◆ MATERIAL SHOWN

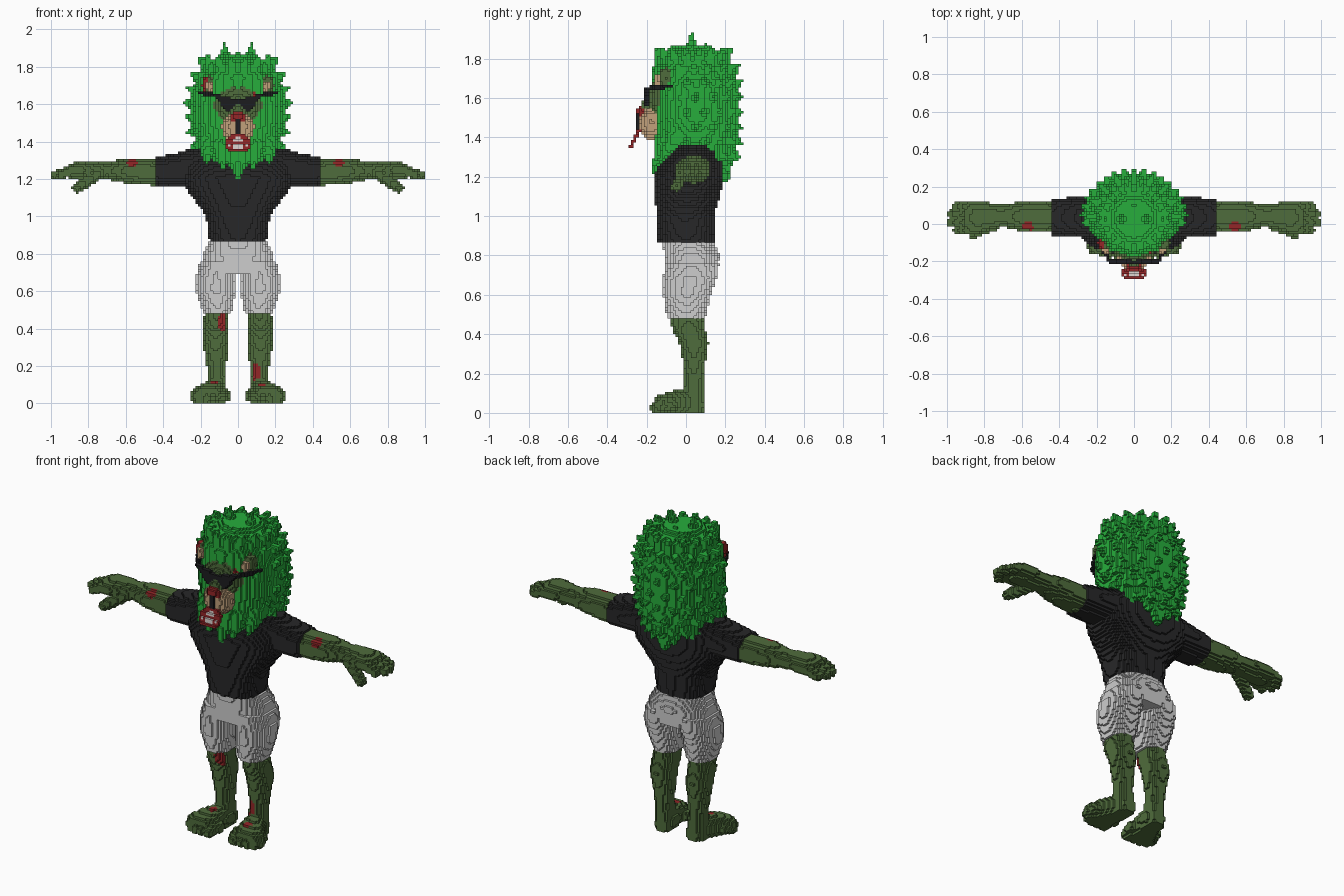
import bpy, math

if "Cube" in bpy.data.objects:
    bpy.data.objects.remove(bpy.data.objects["Cube"])

H = 2 / 150            # edge length of one block
cells = {}             # (i, j, k) -> [part, colour]

COLOURS = {            # display values, converted to linear below
    "mane_green": (43, 172, 62), "skin_olive": (80, 108, 62),
    "shirt_black": (44, 44, 45), "shorts_grey": (204, 204, 204),
    "wound_red": (146, 42, 44), "muzzle_tan": (192, 160, 122),
    "lens_black": (34, 34, 36), "tooth_white": (222, 212, 208)}
MANE, SKIN, SHIRT, SHORTS, RED, TAN, LENS, WHITE = COLOURS


def fill(part, colour, lo, hi, inside, mirror=False):
    """Fill every block inside a shape, optionally on both sides of x = 0."""
    r = [range(math.floor(a / H), math.ceil(b / H) + 1) for a, b in zip(lo, hi)]
    for i in r[0]:
        for j in r[1]:
            for k in r[2]:
                if k >= 0 and inside((i + .5) * H, (j + .5) * H, (k + .5) * H):
                    cells[i, j, k] = [part, colour]
                    if mirror:
                        cells[-1 - i, j, k] = [part, colour]


def station(rows, t):
    """Interpolated cross-section at t."""
    for a, b in zip(rows, rows[1:]):
        if a[0] <= t <= b[0]:
            f = (t - a[0]) / (b[0] - a[0])
            return [p + (q - p) * f for p, q in zip(a[1:], b[1:])]


def loft(part, colour, axis, rows, mirror=False, power=2.0):
    """Loft of oval sections; each row is (position, centre u, v, radius u, v)."""
    u, v = [a for a in range(3) if a != axis]
    lo, hi = [0] * 3, [0] * 3
    lo[axis], hi[axis] = rows[0][0], rows[-1][0]
    for a, c in ((u, 1), (v, 2)):
        lo[a] = min(r[c] - r[c + 2] for r in rows)
        hi[a] = max(r[c] + r[c + 2] for r in rows)

    def inside(*p):
        s = station(rows, p[axis])
        return s and (abs((p[u] - s[0]) / s[2]) ** power
                      + abs((p[v] - s[1]) / s[3]) ** power) < 1
    fill(part, colour, lo, hi, inside, mirror)


def taper(part, colour, a, b, ra, rb, mirror=False):
    """Round-ended cone from a to b."""
    d = [q - p for p, q in zip(a, b)]
    dd = sum(c * c for c in d)
    m = max(ra, rb)

    def inside(*p):
        f = sum((c - s) * e for c, s, e in zip(p, a, d)) / dd
        f = min(1, max(0, f))
        q = sum((c - s - e * f) ** 2 for c, s, e in zip(p, a, d))
        return q < (ra + (rb - ra) * f) ** 2
    fill(part, colour, [min(p, q) - m for p, q in zip(a, b)],
         [max(p, q) + m for p, q in zip(a, b)], inside, mirror)


def ball(part, colour, c, r, mirror=False):
    fill(part, colour, [p - q for p, q in zip(c, r)], [p + q for p, q in zip(c, r)],
         lambda *p: sum(((a - b) / s) ** 2 for a, b, s in zip(p, c, r)) < 1, mirror)


def paint(colour, c, r, only=SKIN):
    """Recolour existing blocks within an oval patch."""
    for key, val in cells.items():
        if val[1] == only and sum((((n + .5) * H - a) / s) ** 2
                                  for n, a, s in zip(key, c, r)) < 1:
            val[1] = colour


# Legs, feet and toes
loft("legs", SKIN, 2, [(0, .11, .04, .05, .05), (.1, .11, .035, .05, .06),
     (.15, .112, .04, .05, .05), (.22, .115, .042, .055, .052), (.36, .12, .04, .072, .075),
     (.42, .12, .015, .068, .085), (.52, .11, 0, .06, .085)], True)
loft("feet", SKIN, 1, [(-.165, .16, .035, .06, .04), (-.15, .16, .04, .08, .048),
     (-.11, .155, .045, .095, .055), (-.04, .13, .055, .07, .065),
     (.03, .11, .05, .055, .06), (.09, .105, .04, .035, .045)], True, 2.5)
for x, y, r in ((.085, -.155, .03), (.13, -.16, .026), (.17, -.155, .025),
                (.205, -.14, .024), (.23, -.12, .023)):
    taper("feet", SKIN, (x - .02, y + .06, .04), (x, y, .026), r, r, True)

# Arms, hands, fingers and thumbs
loft("arms", SKIN, 0, [(.42, .04, 1.235, .085, .07), (.52, .04, 1.24, .085, .072),
     (.6, .04, 1.243, .08, .066), (.7, .045, 1.245, .06, .046), (.76, .04, 1.248, .07, .045),
     (.85, .035, 1.248, .092, .046), (.9, .035, 1.243, .085, .038)], True)
for x, y in ((.945, -.032), (.98, .008), (.978, .052), (.95, .095)):
    taper("hands", SKIN, (.87, y, 1.25), (x, y, 1.222), .027, .023, True)
taper("hands", SKIN, (.75, -.005, 1.225), (.86, -.05, 1.152), .032, .027, True)

# Shorts: two legs and the hips
loft("shorts", SHORTS, 2, [(.48, .11, 0, .075, .095), (.6, .118, .005, .105, .122),
     (.68, .118, .02, .106, .135), (.76, .105, .03, .098, .14)], True)
loft("shorts", SHORTS, 2, [(.69, 0, .025, .205, .13), (.8, 0, .03, .187, .14),
     (.87, 0, .01, .152, .13)], power=2.4)

# Shirt: body and short sleeves
loft("shirt", SHIRT, 2, [(.87, 0, 0, .152, .14), (1, 0, -.005, .17, .146),
     (1.08, 0, .005, .225, .16), (1.15, 0, .013, .28, .17), (1.21, 0, .015, .3, .175),
     (1.27, 0, .03, .3, .16), (1.33, 0, .04, .29, .12), (1.365, 0, .035, .27, .08)], power=2.5)
loft("shirt", SHIRT, 0, [(.22, .035, 1.26, .11, .1), (.34, .035, 1.248, .106, .088),
     (.445, .035, 1.24, .102, .074)], True, 2.3)

# Mane: solid core, beard and back lobe
CORE = [(1.28, 0, .04, .16, .19), (1.36, 0, .05, .215, .21), (1.5, 0, .05, .255, .215),
        (1.65, 0, .05, .25, .215), (1.75, 0, .035, .215, .205), (1.82, 0, .03, .165, .16),
        (1.87, 0, .03, .09, .09)]
loft("mane", MANE, 2, CORE)
taper("mane", MANE, (0, -.05, 1.4), (0, -.155, 1.225), .12, .02)
taper("mane", MANE, (0, .13, 1.4), (0, .205, 1.2), .14, .025)

# Mane: rows of pointed tufts around the core, leaving the face free
for n in range(8):
    z = 1.33 + .065 * n
    _, cy, rx, ry = station(CORE, z)
    for m in range(16):
        a = math.tau * (m + .5 * (n % 2)) / 16
        c, s = math.cos(a), math.sin(a)
        if s < -.45 and z < 1.73:
            continue
        out = 1.15 if s > -.3 else 1.05
        taper("mane", MANE, (rx * c * .8, cy + ry * s * .8, z),
              (rx * c * out, cy + ry * s * out, z + (z - 1.5) * .25), .055, .004)

# Mane: crown tufts and hanging locks
for x, y, z in ((.075, .03, 1.925), (.16, .03, 1.865), (0, .1, 1.89), (.1, .12, 1.87),
                (0, -.06, 1.87), (.09, -.06, 1.84)):
    taper("mane", MANE, (x * .8, y * .8, z - .12), (x, y, z), .05, .005, True)
for a, b in (((.09, -.1, 1.38), (.08, -.16, 1.26)), ((.16, -.05, 1.39), (.165, -.13, 1.29)),
             ((.08, .14, 1.38), (.07, .215, 1.24)), ((.16, .1, 1.4), (.16, .17, 1.28))):
    taper("mane", MANE, a, b, .06, .012, True)

# Face, ears, muzzle and nose
ball("face", SKIN, (0, -.1, 1.595), (.135, .092, .12))
taper("face", SKIN, (0, -.15, 1.63), (0, -.19, 1.56), .04, .04)
ball("ears", SKIN, (.158, -.105, 1.705), (.036, .036, .05), True)
ball("ears", TAN, (.15, -.138, 1.695), (.022, .022, .032), True)
ball("muzzle", TAN, (0, -.175, 1.475), (.088, .07, .088))
ball("nose", RED, (0, -.232, 1.53), (.042, .022, .028))
taper("muzzle_line", LENS, (0, -.243, 1.505), (0, -.238, 1.43), .012, .012)


# Open mouth: a thin sloping oval with teeth
def mouth(rx, rz):
    return lambda x, y, z: ((x / rx) ** 2 + ((z - 1.392) / rz) ** 2 < 1
                            and abs(y + .225 + (1.46 - z) * .52) < .011)


fill("mouth", RED, (-.08, -.3, 1.33), (.08, -.2, 1.46), mouth(.07, .052))
fill("mouth", WHITE, (-.06, -.3, 1.35), (.06, -.2, 1.43),
     lambda x, y, z: mouth(.052, .03)(x, y, z) and abs(z - 1.392) > .008
     and math.floor(abs(x) / H) % 3 < 2)


# Sunglasses: angular lenses and side bars
def lens(x, y, z):
    low = 1.6 - .75 * x if x < .055 else 1.558 + (x - .055) * 1.1
    return x < .137 and abs(y + .2) < .012 and low < z < 1.622 + .25 * x


fill("sunglasses", LENS, (0, -.22, 1.54), (.14, -.18, 1.67), lens, True)
taper("sunglasses", LENS, (.13, -.195, 1.648), (.205, -.08, 1.66), .011, .011, True)

# Wounds on ear, temple, arms, legs and feet
for c, r in (((-.18, -.11, 1.715), (.025, .05, .045)), ((.1, -.165, 1.655), (.03, .03, .02)),
             ((-.57, -.02, 1.292), (.032, .04, .024)), ((.54, -.02, 1.292), (.036, .04, .024)),
             ((-.08, -.07, .43), (.026, .05, .06)), ((.09, -.01, .17), (.032, .03, .045)),
             ((.13, -.09, .1), (.024, .03, .02)), ((-.13, -.06, .115), (.02, .03, .02))):
    paint(RED, c, r)

# Turn the outer block faces of each part into one mesh object
materials = {}
for name, rgb in COLOURS.items():
    mat = bpy.data.materials.new(name)
    mat.diffuse_color = [(v / 255) ** 2.2 for v in rgb] + [1]
    mat.use_nodes = True
    mat.node_tree.nodes["Principled BSDF"].inputs["Base Color"].default_value = mat.diffuse_color
    materials[name] = mat
FACES = {(1, 0, 0): ((1, 0, 0), (1, 1, 0), (1, 1, 1), (1, 0, 1)),
         (-1, 0, 0): ((0, 0, 0), (0, 0, 1), (0, 1, 1), (0, 1, 0)),
         (0, 1, 0): ((0, 1, 0), (0, 1, 1), (1, 1, 1), (1, 1, 0)),
         (0, -1, 0): ((0, 0, 0), (1, 0, 0), (1, 0, 1), (0, 0, 1)),
         (0, 0, 1): ((0, 0, 1), (1, 0, 1), (1, 1, 1), (0, 1, 1)),
         (0, 0, -1): ((0, 0, 0), (0, 1, 0), (1, 1, 0), (1, 0, 0))}
for part in dict.fromkeys(v[0] for v in cells.values()):
    verts, quads, slots, used = {}, [], [], []
    for (i, j, k), (owner, colour) in cells.items():
        if owner != part:
            continue
        for (a, b, c), corners in FACES.items():
            if (i + a, j + b, k + c) not in cells:
                quads.append([verts.setdefault((i + x, j + y, k + z), len(verts))
                              for x, y, z in corners])
                if colour not in used:
                    used.append(colour)
                slots.append(used.index(colour))
    if not quads:
        continue
    mesh = bpy.data.meshes.new(part)
    mesh.from_pydata([[n * H for n in v] for v in verts], [], quads)
    for colour in used:
        mesh.materials.append(materials[colour])
    mesh.polygons.foreach_set("material_index", slots)
    mesh.update()
    bpy.context.collection.objects.link(bpy.data.objects.new(part, mesh))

◆ WHAT IS NEEDED
Please return only the lines above, starting at the line that has "# Arms, hands, fingers and thumbs" and ending at the line that has "(.76, .105, .03, .098, .14)], True)", keeping both and leaving each one unchanged.

◆ RESPONSE FOR THIS EXERCISE
# Arms, hands, fingers and thumbs
loft("arms", SKIN, 0, [(.42, .04, 1.235, .085, .07), (.52, .04, 1.24, .085, .072),
     (.6, .04, 1.243, .08, .066), (.7, .045, 1.245, .06, .046), (.76, .04, 1.248, .07, .045),
     (.85, .035, 1.248, .092, .046), (.9, .035, 1.243, .085, .038)], True)
for x, y in ((.945, -.032), (.98, .008), (.978, .052), (.95, .095)):
    taper("hands", SKIN, (.87, y, 1.25), (x, y, 1.222), .027, .023, True)
taper("hands", SKIN, (.75, -.005, 1.225), (.86, -.05, 1.152), .032, .027, True)

# Shorts: two legs and the hips
loft("shorts", SHORTS, 2, [(.48, .11, 0, .075, .095), (.6, .118, .005, .105, .122),
     (.68, .118, .02, .106, .135), (.76, .105, .03, .098, .14)], True)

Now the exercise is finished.